What you’ve found isn’t a separate activity. The National Catholic Committee on Scouting is an advisory committee to the Boy Scouts of America at the national level. Among other things, they have created several awards that Scouts can earn; the Boy Scouts uniform heraldry actually includes religious awards (determined by the relevant religion’s scouting committee) that can be worn on formal occasions (a cloth patch denoting “religious award” goes on the uniform for everyday wear).

Basically, your sons get involved in Scouting, just like any other boys. “A Scout is trustworthy, loyal, helpful, friendly, courteous, kind, obedient, cheerful, thrifty, brave, clean, ***and reverent.***” Just as Boy Scout summer camps make provisions for worship services, and Scouting in general expects grace at meals, etc., Scouting encourages its members to practice their religions. The boys may choose to earn awards for learning about their religion, and the award will be something they can wear to courts of honor, scouting dinners, etc.

A Cub Scout can earn the Light of Christ award (and soon the Parvuli Dei award) but really shouldn’t work on the Ad Altare Dei award or the Pope Pius XII award, because those were designed for the older scouts.

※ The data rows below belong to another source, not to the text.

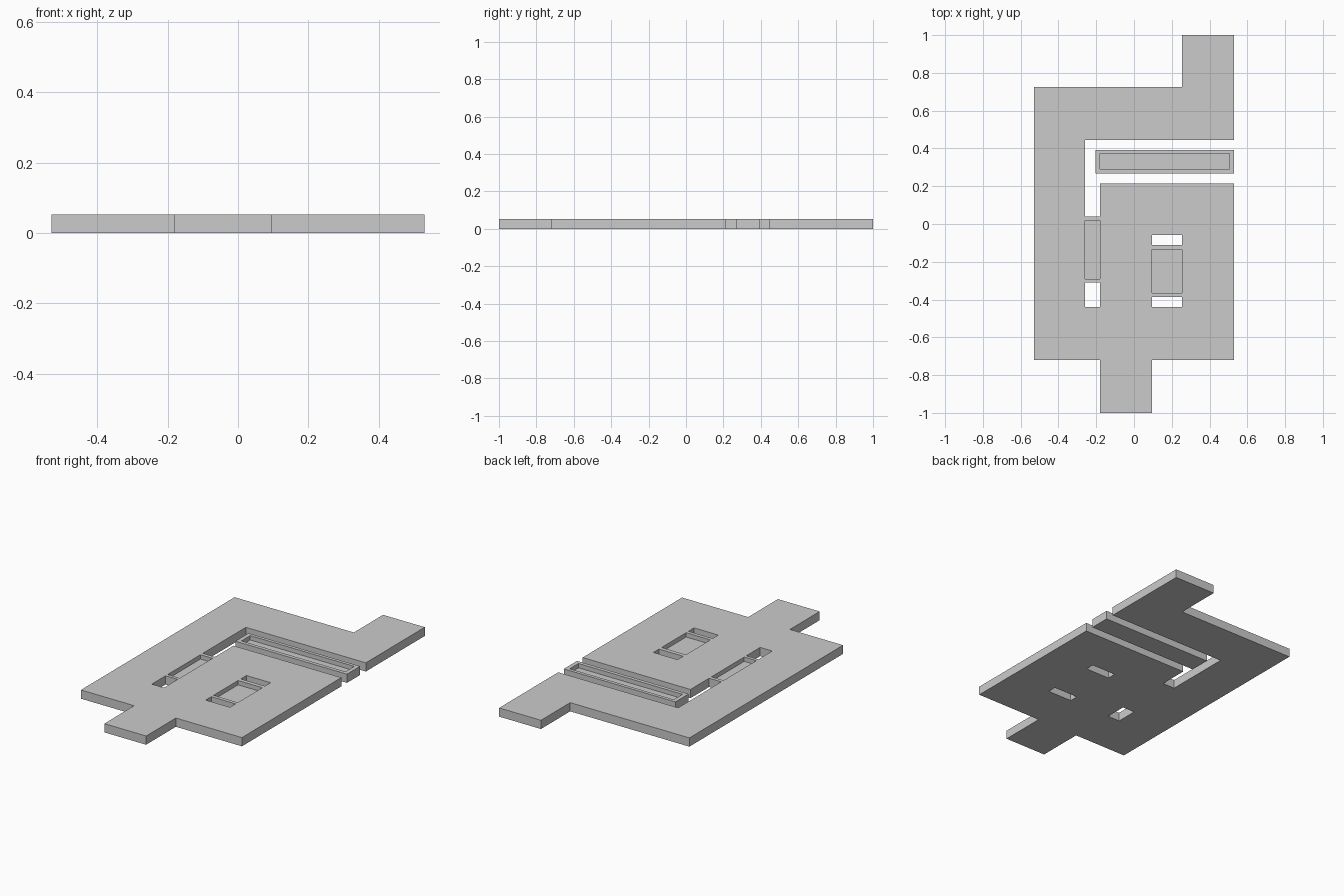
import bpy, bmesh

if "Cube" in bpy.data.objects:
    bpy.data.objects.remove(bpy.data.objects["Cube"])

T = 0.052       # plate thickness
FLOOR = 0.026   # recess floor height


def rect(x0, x1, y0, y1):
    return [(x0, y0), (x1, y0), (x1, y1), (x0, y1)]


def prisms(name, pieces):
    """Object made of flat outlines extruded from z0 to z1."""
    bm = bmesh.new()
    for outline, z0, z1 in pieces:
        face = bm.faces.new([bm.verts.new((x, y, z0)) for x, y in outline])
        ext = bmesh.ops.extrude_face_region(bm, geom=[face])
        verts = [g for g in ext["geom"] if isinstance(g, bmesh.types.BMVert)]
        bmesh.ops.translate(bm, verts=verts, vec=(0, 0, z1 - z0))
    bmesh.ops.recalc_face_normals(bm, faces=bm.faces)
    mesh = bpy.data.meshes.new(name)
    bm.to_mesh(mesh)
    bm.free()
    obj = bpy.data.objects.new(name, mesh)
    bpy.context.collection.objects.link(obj)
    return obj


def cut(obj, holes=(), recesses=()):
    """Cut through-holes and half-depth pockets, then remove the cutter."""
    pieces = [(rect(*h), -0.1, 0.2) for h in holes]
    pieces += [(rect(*r), FLOOR, 0.2) for r in recesses]
    cutter = prisms("cutter", pieces)
    cutter.hide_render = True
    mod = obj.modifiers.new("cut", "BOOLEAN")
    mod.operation = "DIFFERENCE"
    mod.solver = "EXACT"
    mod.object = cutter
    bpy.context.view_layer.objects.active = obj
    bpy.ops.object.modifier_apply(modifier=mod.name)
    bpy.data.objects.remove(cutter)


# Main plate with two tabs and the open L-shaped gap
plate = prisms("main_plate", [([
    (-0.53, -0.72), (-0.18, -0.72), (-0.18, -1.0), (0.095, -1.0),
    (0.095, -0.72), (0.53, -0.72), (0.53, 0.215), (-0.18, 0.215),
    (-0.18, 0.04), (-0.26, 0.04), (-0.26, 0.445), (0.53, 0.445),
    (0.53, 1.0), (0.255, 1.0), (0.255, 0.725), (-0.53, 0.725)], 0, T)])
cut(plate,
    holes=[(-0.26, -0.18, -0.44, -0.31),
           (0.095, 0.255, -0.11, -0.057),
           (0.095, 0.255, -0.44, -0.387)],
    recesses=[(-0.26, -0.18, -0.29, 0.018),
              (0.095, 0.255, -0.365, -0.135)])

# Loose bar lying in the gap, with a long shallow recess
bar = prisms("recessed_bar", [(rect(-0.205, 0.53, 0.268, 0.392), 0, T)])
cut(bar, recesses=[(-0.18, 0.505, 0.29, 0.372)])
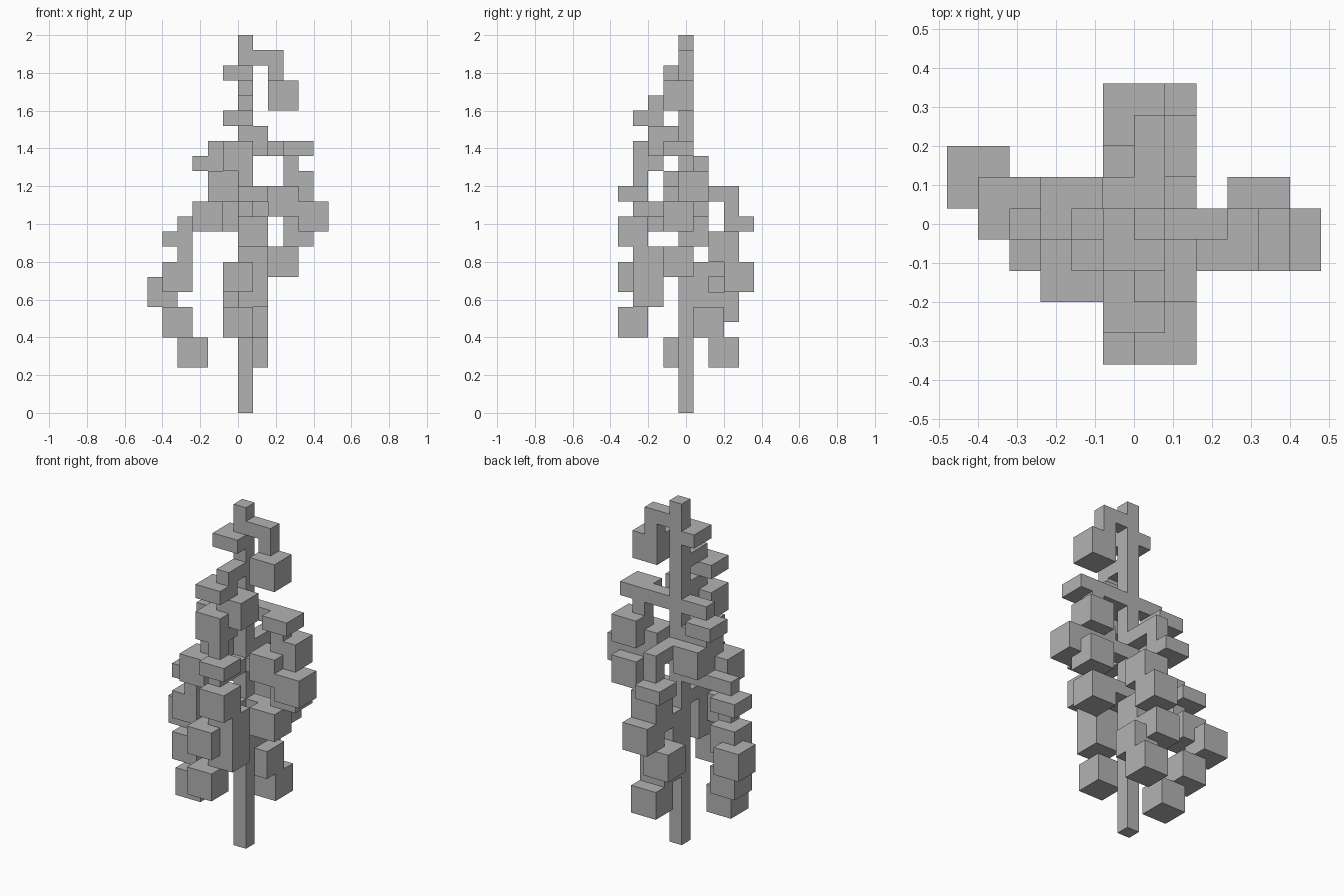
import bpy
import bmesh
from mathutils import Matrix, Vector

CELL = 0.08  # edge of one grid cell

default_cube = bpy.data.objects.get("Cube")
if default_cube:
    bpy.data.objects.remove(default_cube, do_unlink=True)

grey = bpy.data.materials.new("plain_grey")
grey.use_nodes = True
colour = (0.45, 0.45, 0.45, 1.0)
grey.diffuse_color = colour
grey.node_tree.nodes["Principled BSDF"].inputs["Base Color"].default_value = colour


def add_block(bm, corner, size):
    """Add a box from its lowest grid corner and its size in cells."""
    size = Vector(size)
    centre = (Vector(corner) + size / 2 - Vector((0, 0.5, 0))) * CELL
    matrix = Matrix.Translation(centre) @ Matrix.Diagonal((*(size * CELL), 1))
    bmesh.ops.create_cube(bm, size=1, matrix=matrix)


def make_part(name, blocks):
    """Build one object from (corner, size) pairs."""
    bm = bmesh.new()
    for corner, size in blocks:
        add_block(bm, corner, size)
    mesh = bpy.data.meshes.new(name)
    bm.to_mesh(mesh)
    bm.free()
    mesh.materials.append(grey)
    part = bpy.data.objects.new(name, mesh)
    bpy.context.collection.objects.link(part)
    return part


def leaf_clusters(name, corners):
    """Chunky foliage cubes, two cells on each side."""
    return make_part(name, [(corner, (2, 2, 2)) for corner in corners])


def leaf_plates(name, corners):
    """Flat foliage, two cells wide and one cell high."""
    return make_part(name, [(corner, (2, 2, 1)) for corner in corners])


def along(axis, corner, length=1):
    """A one-cell-thick twig running along an axis."""
    size = [1, 1, 1]
    size["xyz".index(axis)] = length
    return corner, size


# Trunk
make_part("trunk", [along("z", (0, 0, 0), 25)])

# Branches
make_part("left_branches", [
    along("x", (1, 0, 23), 2),
    along("z", (2, 0, 22)),
    along("x", (1, 0, 17), 2),
    along("z", (3, 0, 16)),
    along("x", (1, 0, 13)),
    along("x", (1, 0, 10)),
])
make_part("right_branches", [
    along("x", (-2, 0, 17), 2),
    along("x", (-4, 0, 12), 4),
    along("z", (-4, 0, 10)),
])
make_part("front_branches", [
    along("y", (0, -2, 20), 2),
    along("z", (0, -3, 15)),
    along("y", (0, -3, 13), 3),
    along("y", (0, -1, 10)),
])
make_part("back_branches", [
    along("y", (0, 1, 14), 3),
    along("z", (0, 3, 13)),
    along("y", (0, 1, 9), 2),
    along("z", (0, 1, 7), 2),
])

# Foliage cubes
leaf_clusters("left_foliage", [
    (2, -1, 20), (3, 0, 14), (2, -1, 13),
    (4, -1, 12), (3, 0, 11), (2, -1, 9),
])
leaf_clusters("right_foliage", [
    (-2, -1, 14), (-2, 0, 13), (-3, -2, 12), (-5, 0, 8),
    (-6, 1, 7), (-5, 0, 5), (-4, -1, 3),
])
leaf_clusters("front_foliage", [
    (0, -2, 17), (-1, -3, 16), (0, -4, 11),
    (-1, -4, 8), (-1, -4, 5),
])
make_part("front_foliage_column", [((0, -3, 7), (2, 2, 4))])
leaf_clusters("back_foliage", [
    (0, 2, 10), (0, 3, 8), (-1, 2, 6), (0, 1, 5), (0, 2, 3),
])

# Flat foliage
leaf_plates("flat_foliage", [
    (-1, -1, 22), (-1, -3, 19), (3, -1, 17), (-3, 0, 16),
    (0, -4, 14), (-1, 3, 12), (-5, 0, 11),
])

In either event, he’ll have a medal for his uniform for formal occasions and a “square knot” emblem (silver square knot on a purple rectangle) to be sewn on his uniform (over the left shirt pocket) for everyday wear.

Generally, if your troop or pack isn’t sponsored by a church – or if it is, but not by your church – you simply work on the award yourself (your local council should have contact information; if not, try here). The key thing is that, even if the troop is sponsored by a church, this is not taught by the troop or pack leaders; it’s taught by the religious institution (usually not clergy; in fact, it’s often someone who has volunteered both in the church and in Scouting). There’s probably some Catholic liaison to your local council who can arrange for the boys to work on the awards if they like.


DISCLAIMER: The views and opinions expressed in these forums do not necessarily reflect those of Catholic Answers. For official apologetics resources please visit